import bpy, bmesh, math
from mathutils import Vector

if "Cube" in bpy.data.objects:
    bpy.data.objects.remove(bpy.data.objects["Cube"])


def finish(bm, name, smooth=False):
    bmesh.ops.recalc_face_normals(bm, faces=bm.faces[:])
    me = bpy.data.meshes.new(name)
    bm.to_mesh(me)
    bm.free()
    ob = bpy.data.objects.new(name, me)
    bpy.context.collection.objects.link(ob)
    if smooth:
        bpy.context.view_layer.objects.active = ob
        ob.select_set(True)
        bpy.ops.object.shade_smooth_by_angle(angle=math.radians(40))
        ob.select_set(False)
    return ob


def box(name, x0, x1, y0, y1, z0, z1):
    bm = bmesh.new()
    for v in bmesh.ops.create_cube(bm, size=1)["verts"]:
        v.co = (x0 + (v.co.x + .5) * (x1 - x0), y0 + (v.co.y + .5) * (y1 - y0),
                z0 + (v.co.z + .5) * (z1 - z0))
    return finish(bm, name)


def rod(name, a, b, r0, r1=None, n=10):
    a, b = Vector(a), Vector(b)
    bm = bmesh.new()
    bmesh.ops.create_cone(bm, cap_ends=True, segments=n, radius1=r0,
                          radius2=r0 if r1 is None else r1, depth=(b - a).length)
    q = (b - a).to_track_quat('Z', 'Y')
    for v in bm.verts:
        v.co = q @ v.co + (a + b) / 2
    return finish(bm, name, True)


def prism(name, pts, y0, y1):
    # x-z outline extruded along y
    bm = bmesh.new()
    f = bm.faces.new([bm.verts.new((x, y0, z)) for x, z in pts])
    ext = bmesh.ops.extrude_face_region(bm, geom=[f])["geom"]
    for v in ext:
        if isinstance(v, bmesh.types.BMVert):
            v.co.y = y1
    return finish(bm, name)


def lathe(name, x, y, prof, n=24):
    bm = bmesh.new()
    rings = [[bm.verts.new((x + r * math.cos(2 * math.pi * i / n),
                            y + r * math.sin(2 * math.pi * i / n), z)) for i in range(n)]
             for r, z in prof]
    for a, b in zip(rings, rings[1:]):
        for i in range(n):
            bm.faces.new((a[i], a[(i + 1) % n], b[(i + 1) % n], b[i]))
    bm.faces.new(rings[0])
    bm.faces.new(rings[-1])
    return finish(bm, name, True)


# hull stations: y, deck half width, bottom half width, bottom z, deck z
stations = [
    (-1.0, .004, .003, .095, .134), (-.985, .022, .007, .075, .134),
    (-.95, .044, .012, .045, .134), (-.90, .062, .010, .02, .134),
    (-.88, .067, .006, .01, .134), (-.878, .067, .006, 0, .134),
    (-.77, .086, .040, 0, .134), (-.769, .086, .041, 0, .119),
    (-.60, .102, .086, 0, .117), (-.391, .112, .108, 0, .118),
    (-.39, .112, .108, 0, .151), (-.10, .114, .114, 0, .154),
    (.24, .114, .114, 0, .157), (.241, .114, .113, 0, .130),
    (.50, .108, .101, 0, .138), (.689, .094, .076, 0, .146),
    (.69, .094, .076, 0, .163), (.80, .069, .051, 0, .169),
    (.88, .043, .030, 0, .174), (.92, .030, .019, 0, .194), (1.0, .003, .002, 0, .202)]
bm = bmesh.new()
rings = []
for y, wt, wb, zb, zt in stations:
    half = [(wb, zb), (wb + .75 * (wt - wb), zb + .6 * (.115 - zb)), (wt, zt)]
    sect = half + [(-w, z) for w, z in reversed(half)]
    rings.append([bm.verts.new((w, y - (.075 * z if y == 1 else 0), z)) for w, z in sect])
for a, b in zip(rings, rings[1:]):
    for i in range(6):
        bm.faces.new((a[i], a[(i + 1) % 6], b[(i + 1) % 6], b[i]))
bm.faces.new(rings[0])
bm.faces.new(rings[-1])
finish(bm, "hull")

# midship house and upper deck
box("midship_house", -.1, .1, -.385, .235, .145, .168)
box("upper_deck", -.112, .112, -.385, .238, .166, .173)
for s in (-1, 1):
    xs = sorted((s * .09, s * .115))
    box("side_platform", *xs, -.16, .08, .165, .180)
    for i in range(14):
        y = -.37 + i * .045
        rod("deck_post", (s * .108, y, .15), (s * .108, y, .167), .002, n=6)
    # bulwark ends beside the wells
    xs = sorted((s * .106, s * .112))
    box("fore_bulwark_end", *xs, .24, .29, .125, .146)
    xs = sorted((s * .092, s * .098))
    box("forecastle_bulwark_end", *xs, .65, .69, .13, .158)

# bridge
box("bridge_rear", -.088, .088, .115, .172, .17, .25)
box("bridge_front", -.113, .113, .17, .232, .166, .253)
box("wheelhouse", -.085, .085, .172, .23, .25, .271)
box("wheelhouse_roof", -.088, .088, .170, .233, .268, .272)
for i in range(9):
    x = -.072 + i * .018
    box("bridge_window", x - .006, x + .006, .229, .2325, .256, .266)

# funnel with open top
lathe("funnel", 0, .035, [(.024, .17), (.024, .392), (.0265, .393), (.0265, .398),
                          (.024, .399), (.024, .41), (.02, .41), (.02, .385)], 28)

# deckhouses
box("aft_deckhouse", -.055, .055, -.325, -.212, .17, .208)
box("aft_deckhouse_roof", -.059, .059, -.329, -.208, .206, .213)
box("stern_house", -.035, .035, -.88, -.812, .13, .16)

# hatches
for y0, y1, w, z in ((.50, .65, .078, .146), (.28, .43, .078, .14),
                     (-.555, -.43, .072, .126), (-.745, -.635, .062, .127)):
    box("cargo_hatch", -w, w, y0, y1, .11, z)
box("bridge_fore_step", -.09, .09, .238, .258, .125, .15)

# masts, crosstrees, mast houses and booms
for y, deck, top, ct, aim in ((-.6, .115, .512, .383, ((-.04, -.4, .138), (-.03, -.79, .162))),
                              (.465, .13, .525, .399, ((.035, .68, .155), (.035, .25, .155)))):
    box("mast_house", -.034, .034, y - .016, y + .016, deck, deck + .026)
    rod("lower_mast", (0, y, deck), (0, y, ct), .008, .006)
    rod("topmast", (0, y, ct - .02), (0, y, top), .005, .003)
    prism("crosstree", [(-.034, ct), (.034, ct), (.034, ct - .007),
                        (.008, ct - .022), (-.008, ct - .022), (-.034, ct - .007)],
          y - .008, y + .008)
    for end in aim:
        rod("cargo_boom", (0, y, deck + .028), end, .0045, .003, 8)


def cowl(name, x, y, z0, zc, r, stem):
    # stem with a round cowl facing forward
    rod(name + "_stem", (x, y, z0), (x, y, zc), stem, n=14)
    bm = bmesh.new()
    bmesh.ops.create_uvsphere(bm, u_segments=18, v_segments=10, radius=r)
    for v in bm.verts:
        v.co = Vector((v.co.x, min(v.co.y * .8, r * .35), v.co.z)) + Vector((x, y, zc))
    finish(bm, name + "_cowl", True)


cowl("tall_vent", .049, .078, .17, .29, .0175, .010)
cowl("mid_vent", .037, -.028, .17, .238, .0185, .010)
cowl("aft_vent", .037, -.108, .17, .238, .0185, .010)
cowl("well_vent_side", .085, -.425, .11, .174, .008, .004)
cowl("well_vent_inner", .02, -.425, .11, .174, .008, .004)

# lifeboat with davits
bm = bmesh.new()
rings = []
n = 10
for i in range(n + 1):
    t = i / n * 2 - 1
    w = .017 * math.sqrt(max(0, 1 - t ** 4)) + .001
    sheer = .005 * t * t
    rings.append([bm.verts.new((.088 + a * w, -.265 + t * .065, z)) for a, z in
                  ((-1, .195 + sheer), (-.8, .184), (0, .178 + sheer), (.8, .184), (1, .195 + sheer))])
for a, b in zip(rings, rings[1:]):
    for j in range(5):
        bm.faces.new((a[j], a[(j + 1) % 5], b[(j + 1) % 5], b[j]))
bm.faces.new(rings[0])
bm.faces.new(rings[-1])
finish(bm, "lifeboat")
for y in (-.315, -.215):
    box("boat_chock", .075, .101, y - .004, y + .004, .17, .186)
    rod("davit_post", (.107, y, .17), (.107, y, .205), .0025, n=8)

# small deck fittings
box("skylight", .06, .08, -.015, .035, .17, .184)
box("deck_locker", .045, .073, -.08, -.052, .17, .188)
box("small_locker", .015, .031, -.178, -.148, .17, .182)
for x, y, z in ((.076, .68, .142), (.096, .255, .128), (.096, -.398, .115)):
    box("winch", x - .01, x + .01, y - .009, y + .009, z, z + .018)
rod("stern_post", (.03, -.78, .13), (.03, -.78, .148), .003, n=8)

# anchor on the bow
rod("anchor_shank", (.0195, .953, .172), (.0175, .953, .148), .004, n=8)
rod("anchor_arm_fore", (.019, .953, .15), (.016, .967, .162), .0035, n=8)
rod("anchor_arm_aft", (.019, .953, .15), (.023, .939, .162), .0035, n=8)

_ _ _ _ _

▶ **Activity**
Please return the lines above that run from the line containing "f = bm.faces.new([bm.verts.new((x, y0, z))" to the line containing "y + r * math.sin(2", inclusive, exactly and with no other lines.

▶ **Solution**
    f = bm.faces.new([bm.verts.new((x, y0, z)) for x, z in pts])
    ext = bmesh.ops.extrude_face_region(bm, geom=[f])["geom"]
    for v in ext:
        if isinstance(v, bmesh.types.BMVert):
            v.co.y = y1
    return finish(bm, name)


def lathe(name, x, y, prof, n=24):
    bm = bmesh.new()
    rings = [[bm.verts.new((x + r * math.cos(2 * math.pi * i / n),
                            y + r * math.sin(2 * math.pi * i / n), z)) for i in range(n)]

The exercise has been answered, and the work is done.